Date of Award

Spring 4-15-2024

Degree Type


Degree Name

PhD Nursing




Bonnie Sturm, EdD

Committee Member

Munira Wells, PhD

Committee Member

Katherine Hinic, PhD


nursing shortage, nursing workforce, bedside nurses, permanent staff nurses, nursing experience, travel nursing, retention strategies, COVID-19 pandemic.

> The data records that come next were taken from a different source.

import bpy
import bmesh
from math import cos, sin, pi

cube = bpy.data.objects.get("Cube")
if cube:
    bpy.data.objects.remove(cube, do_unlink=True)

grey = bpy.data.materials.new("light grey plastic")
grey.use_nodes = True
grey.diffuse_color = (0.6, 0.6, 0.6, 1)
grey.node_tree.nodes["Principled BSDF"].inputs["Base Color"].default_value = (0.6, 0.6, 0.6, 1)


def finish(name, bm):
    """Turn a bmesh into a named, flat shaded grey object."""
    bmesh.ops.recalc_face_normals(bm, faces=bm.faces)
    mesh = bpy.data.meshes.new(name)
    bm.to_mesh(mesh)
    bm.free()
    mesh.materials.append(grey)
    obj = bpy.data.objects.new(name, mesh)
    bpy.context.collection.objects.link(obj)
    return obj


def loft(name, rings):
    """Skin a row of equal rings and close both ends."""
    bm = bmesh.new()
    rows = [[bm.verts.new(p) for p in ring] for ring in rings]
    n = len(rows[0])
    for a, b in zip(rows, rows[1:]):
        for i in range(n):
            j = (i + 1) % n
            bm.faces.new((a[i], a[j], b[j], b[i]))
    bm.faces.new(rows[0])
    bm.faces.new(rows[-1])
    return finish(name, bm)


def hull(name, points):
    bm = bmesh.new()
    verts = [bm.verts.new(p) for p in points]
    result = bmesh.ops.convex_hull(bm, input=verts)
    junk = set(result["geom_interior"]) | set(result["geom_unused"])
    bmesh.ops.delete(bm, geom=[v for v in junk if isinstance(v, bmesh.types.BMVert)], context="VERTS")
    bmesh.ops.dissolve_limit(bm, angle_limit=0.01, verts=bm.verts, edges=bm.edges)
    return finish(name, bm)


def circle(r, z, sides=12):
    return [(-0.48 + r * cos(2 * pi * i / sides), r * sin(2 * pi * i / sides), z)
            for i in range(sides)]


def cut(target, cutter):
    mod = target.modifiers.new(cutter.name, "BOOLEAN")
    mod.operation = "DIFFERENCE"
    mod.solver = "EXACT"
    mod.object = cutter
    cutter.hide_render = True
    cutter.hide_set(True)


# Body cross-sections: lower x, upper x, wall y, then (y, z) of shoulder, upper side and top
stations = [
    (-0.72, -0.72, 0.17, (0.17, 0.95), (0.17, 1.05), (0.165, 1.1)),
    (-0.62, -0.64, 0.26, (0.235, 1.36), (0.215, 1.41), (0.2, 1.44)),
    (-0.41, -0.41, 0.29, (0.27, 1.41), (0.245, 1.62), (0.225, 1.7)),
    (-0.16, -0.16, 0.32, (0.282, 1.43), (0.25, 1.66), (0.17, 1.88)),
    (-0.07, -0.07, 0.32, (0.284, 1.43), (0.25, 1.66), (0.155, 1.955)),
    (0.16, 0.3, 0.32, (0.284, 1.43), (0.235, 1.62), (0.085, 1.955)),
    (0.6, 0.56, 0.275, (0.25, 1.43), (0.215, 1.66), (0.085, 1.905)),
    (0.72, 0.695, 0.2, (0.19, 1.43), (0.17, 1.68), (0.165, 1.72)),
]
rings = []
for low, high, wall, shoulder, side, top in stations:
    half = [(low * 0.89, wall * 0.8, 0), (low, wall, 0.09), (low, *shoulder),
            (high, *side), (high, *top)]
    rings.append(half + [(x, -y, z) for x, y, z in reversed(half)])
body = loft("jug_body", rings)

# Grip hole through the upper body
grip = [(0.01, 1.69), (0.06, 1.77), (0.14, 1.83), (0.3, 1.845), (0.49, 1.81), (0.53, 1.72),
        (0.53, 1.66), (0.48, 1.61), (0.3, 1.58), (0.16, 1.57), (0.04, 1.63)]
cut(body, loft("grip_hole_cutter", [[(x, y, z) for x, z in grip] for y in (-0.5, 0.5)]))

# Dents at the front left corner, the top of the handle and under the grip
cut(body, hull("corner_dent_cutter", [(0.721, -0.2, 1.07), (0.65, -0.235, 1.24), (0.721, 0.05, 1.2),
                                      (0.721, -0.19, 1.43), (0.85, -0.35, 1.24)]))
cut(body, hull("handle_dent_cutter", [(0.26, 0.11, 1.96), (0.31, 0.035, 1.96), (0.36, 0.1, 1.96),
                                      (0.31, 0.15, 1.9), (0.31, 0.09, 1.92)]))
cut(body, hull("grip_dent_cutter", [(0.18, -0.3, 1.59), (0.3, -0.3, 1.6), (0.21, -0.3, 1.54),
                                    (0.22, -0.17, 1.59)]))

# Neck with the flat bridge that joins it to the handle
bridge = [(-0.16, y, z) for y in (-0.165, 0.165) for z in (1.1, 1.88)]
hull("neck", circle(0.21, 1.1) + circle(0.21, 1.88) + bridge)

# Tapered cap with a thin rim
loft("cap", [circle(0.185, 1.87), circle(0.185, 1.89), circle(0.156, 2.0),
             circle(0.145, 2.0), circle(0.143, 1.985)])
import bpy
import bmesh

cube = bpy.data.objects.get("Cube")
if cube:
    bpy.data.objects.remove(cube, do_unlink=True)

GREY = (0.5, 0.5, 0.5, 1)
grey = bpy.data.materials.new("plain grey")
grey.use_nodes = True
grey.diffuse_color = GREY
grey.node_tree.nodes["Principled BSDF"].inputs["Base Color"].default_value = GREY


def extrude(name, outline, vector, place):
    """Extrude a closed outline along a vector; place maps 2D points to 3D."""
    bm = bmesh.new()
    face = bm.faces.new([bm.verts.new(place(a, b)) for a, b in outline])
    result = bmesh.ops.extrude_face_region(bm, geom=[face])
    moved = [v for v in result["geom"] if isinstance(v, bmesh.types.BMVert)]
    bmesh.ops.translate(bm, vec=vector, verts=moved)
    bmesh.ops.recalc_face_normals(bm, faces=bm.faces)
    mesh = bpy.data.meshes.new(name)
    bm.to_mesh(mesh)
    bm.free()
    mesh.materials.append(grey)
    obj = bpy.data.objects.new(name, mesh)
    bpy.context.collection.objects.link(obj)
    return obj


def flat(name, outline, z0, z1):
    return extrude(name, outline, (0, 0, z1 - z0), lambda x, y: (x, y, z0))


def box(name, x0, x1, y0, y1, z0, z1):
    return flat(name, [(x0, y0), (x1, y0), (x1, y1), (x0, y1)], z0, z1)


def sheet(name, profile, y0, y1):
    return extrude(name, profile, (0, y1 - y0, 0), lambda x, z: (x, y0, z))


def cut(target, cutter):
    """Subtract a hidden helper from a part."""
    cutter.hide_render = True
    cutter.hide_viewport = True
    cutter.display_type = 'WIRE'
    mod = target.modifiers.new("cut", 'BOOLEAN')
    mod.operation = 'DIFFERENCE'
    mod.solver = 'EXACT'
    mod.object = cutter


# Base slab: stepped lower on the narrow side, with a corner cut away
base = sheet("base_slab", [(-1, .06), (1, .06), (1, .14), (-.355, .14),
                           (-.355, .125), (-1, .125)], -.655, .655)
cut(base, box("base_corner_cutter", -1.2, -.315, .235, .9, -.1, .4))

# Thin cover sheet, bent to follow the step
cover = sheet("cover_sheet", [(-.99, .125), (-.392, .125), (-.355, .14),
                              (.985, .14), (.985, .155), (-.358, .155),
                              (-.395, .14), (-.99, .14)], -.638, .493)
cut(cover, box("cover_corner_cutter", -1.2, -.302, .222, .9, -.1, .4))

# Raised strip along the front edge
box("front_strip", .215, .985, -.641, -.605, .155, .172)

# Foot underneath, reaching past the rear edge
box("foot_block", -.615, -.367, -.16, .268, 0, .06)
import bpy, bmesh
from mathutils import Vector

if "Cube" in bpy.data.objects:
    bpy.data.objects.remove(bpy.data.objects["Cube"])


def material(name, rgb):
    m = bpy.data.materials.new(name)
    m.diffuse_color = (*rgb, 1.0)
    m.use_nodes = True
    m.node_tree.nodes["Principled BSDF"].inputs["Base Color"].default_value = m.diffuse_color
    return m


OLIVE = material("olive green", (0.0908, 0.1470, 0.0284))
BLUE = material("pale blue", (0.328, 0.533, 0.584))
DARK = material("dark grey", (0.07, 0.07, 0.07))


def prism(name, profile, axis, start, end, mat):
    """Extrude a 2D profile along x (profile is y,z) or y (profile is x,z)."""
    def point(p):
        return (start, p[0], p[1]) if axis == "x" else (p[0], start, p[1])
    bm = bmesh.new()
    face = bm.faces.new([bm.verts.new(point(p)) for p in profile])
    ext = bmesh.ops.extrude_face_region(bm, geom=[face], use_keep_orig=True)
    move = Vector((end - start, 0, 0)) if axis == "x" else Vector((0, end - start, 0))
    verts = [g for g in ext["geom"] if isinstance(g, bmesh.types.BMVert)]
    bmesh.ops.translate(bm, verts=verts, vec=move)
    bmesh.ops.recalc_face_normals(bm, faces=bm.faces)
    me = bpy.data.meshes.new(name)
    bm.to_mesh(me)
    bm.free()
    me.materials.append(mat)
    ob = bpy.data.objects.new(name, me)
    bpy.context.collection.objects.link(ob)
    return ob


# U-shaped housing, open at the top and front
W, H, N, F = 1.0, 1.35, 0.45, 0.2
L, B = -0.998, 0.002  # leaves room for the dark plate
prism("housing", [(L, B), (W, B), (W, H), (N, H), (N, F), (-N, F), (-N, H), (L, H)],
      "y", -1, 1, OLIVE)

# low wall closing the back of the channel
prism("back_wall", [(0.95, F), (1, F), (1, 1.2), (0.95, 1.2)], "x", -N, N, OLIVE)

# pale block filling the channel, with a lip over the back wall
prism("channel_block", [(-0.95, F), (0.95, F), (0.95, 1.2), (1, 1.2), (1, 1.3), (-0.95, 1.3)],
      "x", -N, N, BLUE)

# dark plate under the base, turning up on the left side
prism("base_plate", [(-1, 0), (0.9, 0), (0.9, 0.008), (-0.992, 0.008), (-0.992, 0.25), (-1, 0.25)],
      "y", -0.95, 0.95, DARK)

Amidst the persistent shortage of practicing nurses in the nursing profession, exacerbated by the unprecedented challenges of the COVID-19 pandemic, this study investigates the experiences of permanent staff nurses during the pandemic, with a specific focus on the factors influencing their decision to remain in their roles despite the adversities. Employing a phenomenological approach, in-depth interviews were conducted with thirteen permanent staff nurses to explore the intricacies of their experiences. Throughout the pandemic, the participants encountered profound ethical dilemmas. However, their determination to persist was fueled by a sense of professional duty, solidarity within their professional community, and deep camaraderie with colleagues. Nevertheless, the post-pandemic landscape brought a palpable decrease in significance and support, leading to an observable exodus of bedside nurses. Among the participants who remained steadfast in their positions, two overarching themes emerged: a genuine enjoyment of their role and a strong sense of camaraderie with peers. Strategic recommendations from the participants included prioritizing nurses' autonomy, fostering supportive management, and enhancing educational support. The findings of this study underscore the necessity for healthcare institutions to prioritize the well-being and professional development of bedside nurses. Implementing these proactive measures can foster resilience among nursing staff, facilitate effective nurse retention, mitigate staffing shortages, and ultimately ensure the delivery of high-quality patient care.

Included in

Nursing Commons